I am a historian of medicine, animals and the environment. In particular, I research the ways that perceptions of risk, whether in relation to disease or dangerous animals, have constructed cultural, social, and political responses and have framed and demarcated spaces, geographies, and national identities within the period from the 1850s to the 1950s. My work ranges from Britain to Australia, the United States, and parts of the British Empire through the movement of migrants and colonists whose settlement in new places was shaped by the perceived dangers of disease or animals within the environment.

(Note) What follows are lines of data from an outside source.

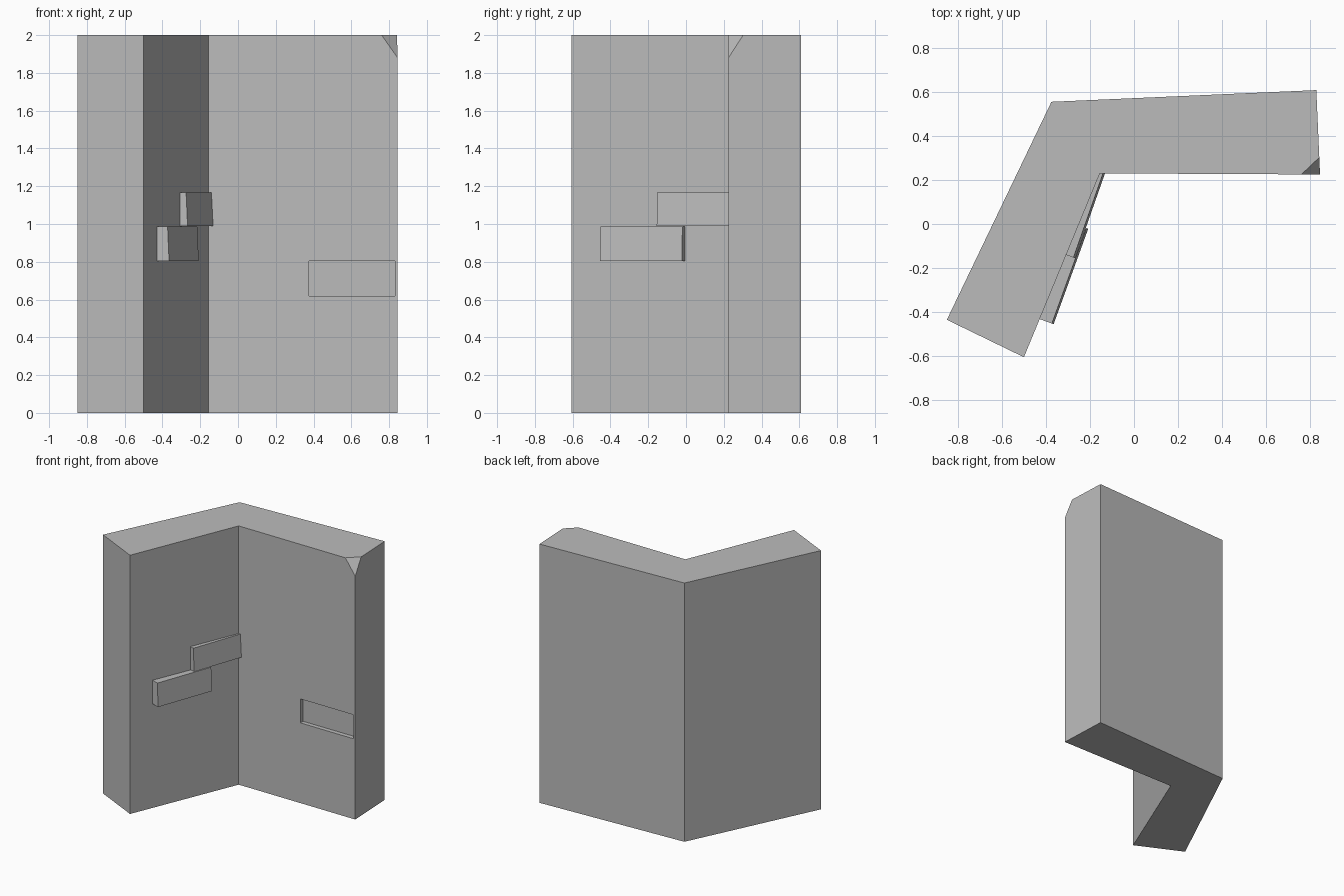
import bpy, bmesh
from mathutils import Vector

cube = bpy.data.objects.get("Cube")
if cube:
    bpy.data.objects.remove(cube, do_unlink=True)

grey = bpy.data.materials.new("plain grey")
grey.use_nodes = True
colour = (0.5, 0.5, 0.5, 1)
grey.diffuse_color = colour
grey.node_tree.nodes["Principled BSDF"].inputs["Base Color"].default_value = colour


def prism(name, outline, low, high, top_outline=None, chip=None):
    """Upright prism, optionally with a shifted top and a corner sliced off."""
    bm = bmesh.new()
    bottom = [bm.verts.new((x, y, low)) for x, y in outline]
    top = [bm.verts.new((x, y, high)) for x, y in top_outline or outline]
    bm.faces.new(bottom)
    bm.faces.new(top)
    for i in range(len(bottom)):
        j = (i + 1) % len(bottom)
        bm.faces.new((bottom[i], bottom[j], top[j], top[i]))
    if chip:
        a, b, c = map(Vector, chip)
        normal = (b - a).cross(c - a)
        if normal.z < 0:
            normal.negate()
        cut = bmesh.ops.bisect_plane(
            bm, geom=bm.verts[:] + bm.edges[:] + bm.faces[:],
            plane_co=a, plane_no=normal, clear_outer=True)
        edges = [e for e in cut["geom_cut"] if isinstance(e, bmesh.types.BMEdge)]
        bmesh.ops.contextual_create(bm, geom=edges)
    bmesh.ops.recalc_face_normals(bm, faces=bm.faces[:])
    mesh = bpy.data.meshes.new(name)
    bm.to_mesh(mesh)
    bm.free()
    mesh.materials.append(grey)
    obj = bpy.data.objects.new(name, mesh)
    bpy.context.collection.objects.link(obj)
    return obj


# Bent wall with a chipped top corner
wall = prism(
    "corner_wall",
    [(-0.85, -0.435), (-0.5, -0.605), (-0.155, 0.23),
     (0.845, 0.225), (0.828, 0.608), (-0.375, 0.555)],
    0, 2,
    chip=[(0.76, 0.225, 2), (0.841, 0.302, 2), (0.845, 0.225, 1.88)])

# Shallow brick-shaped pocket in the long wing
cutter = prism(
    "pocket_cutter",
    [(0.375, 0.1), (0.832, 0.1), (0.832, 0.26), (0.375, 0.26)], 0.62, 0.805)
cutter.hide_render = True
cutter.hide_viewport = True
cutter.display_type = 'WIRE'
pocket = wall.modifiers.new("pocket", 'BOOLEAN')
pocket.operation = 'DIFFERENCE'
pocket.solver = 'EXACT'
pocket.object = cutter


# Raised bricks on the short wing, their faces leaning back slightly
def brick(name, near, far, low, high):
    near, far = Vector(near), Vector(far)
    along = (far - near).normalized()
    inward = Vector((-along.y, along.x)) * 0.12
    lean = inward * 0.07
    bottom = [near, far, far + inward, near + inward]
    top = [near + lean, far + lean, far + inward, near + inward]
    return prism(name, bottom, low, high, top)


brick("upper_brick", (-0.267, -0.155), (-0.13, 0.235), 0.99, 1.168)
brick("lower_brick", (-0.365, -0.455), (-0.208, -0.022), 0.805, 0.987)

My first book, The English System: Quarantine, Immigration and the Making of a Port Sanitary Zone, was published by Manchester University Press in 2014. The book has been shortlisted for the Royal Historical Society Whitfield Prize for best first book published in 2014 on a British or Irish history subject.

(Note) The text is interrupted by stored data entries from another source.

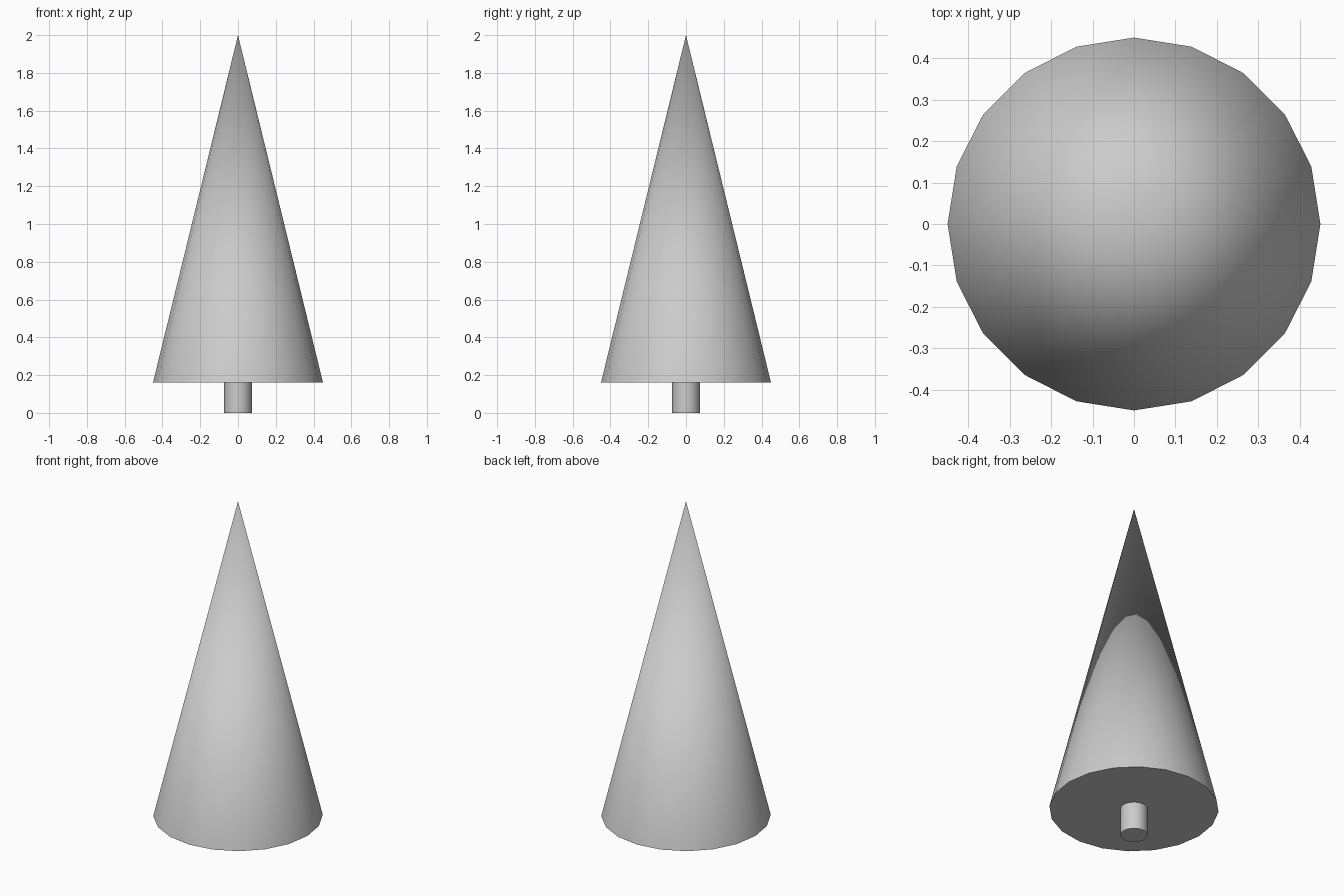
import bpy
import math

if "Cube" in bpy.data.objects:
    bpy.data.objects.remove(bpy.data.objects["Cube"])

SIDES = 20
BASE_Z = 0.16

# One plain grey for the whole model
grey = bpy.data.materials.new("plain_grey")
grey.use_nodes = True
colour = (0.6, 0.6, 0.6, 1.0)
grey.diffuse_color = colour
grey.node_tree.nodes["Principled BSDF"].inputs["Base Color"].default_value = colour


def tapered_part(name, bottom_radius, top_radius, z_low, z_high):
    """Upright capped cone or cylinder, smooth sides and sharp rims."""
    bpy.ops.mesh.primitive_cone_add(
        vertices=SIDES, radius1=bottom_radius, radius2=top_radius,
        depth=z_high - z_low, location=(0, 0, (z_low + z_high) / 2))
    part = bpy.context.object
    part.name = part.data.name = name
    part.data.materials.append(grey)
    bpy.ops.object.shade_smooth_by_angle(angle=math.radians(40))
    return part


# Foliage cone and short trunk
tapered_part("foliage", 0.45, 0, BASE_Z, 2)
tapered_part("trunk", 0.073, 0.073, 0, BASE_Z)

My new project takes my interests in ideas about perceived and real dangers, borders and category making, to Australia. Focusing on the dangerous native animals of Australia, I place Europeans in the penal colonies, as well as later free settlements, within a landscape of creatures that helped to set the spatial boundaries of settlement while not not always respecting the creation of colonized space or ‘civilised’ domains. The medical and environmental concerns and consequences of these interspecies interactions were mediated and understood through local, imperial and global knowledge sharing. Yet, while I look outward in my analysis, I am also interested in the small, scuttling and slithering creatures that hid in the woodpiles and under the floors of European homes and workplaces, and lurked just beneath the surface of the water that surrounded the settlements.
I am President of the Australian and New Zealand Studies Association of North America (ANZSANA).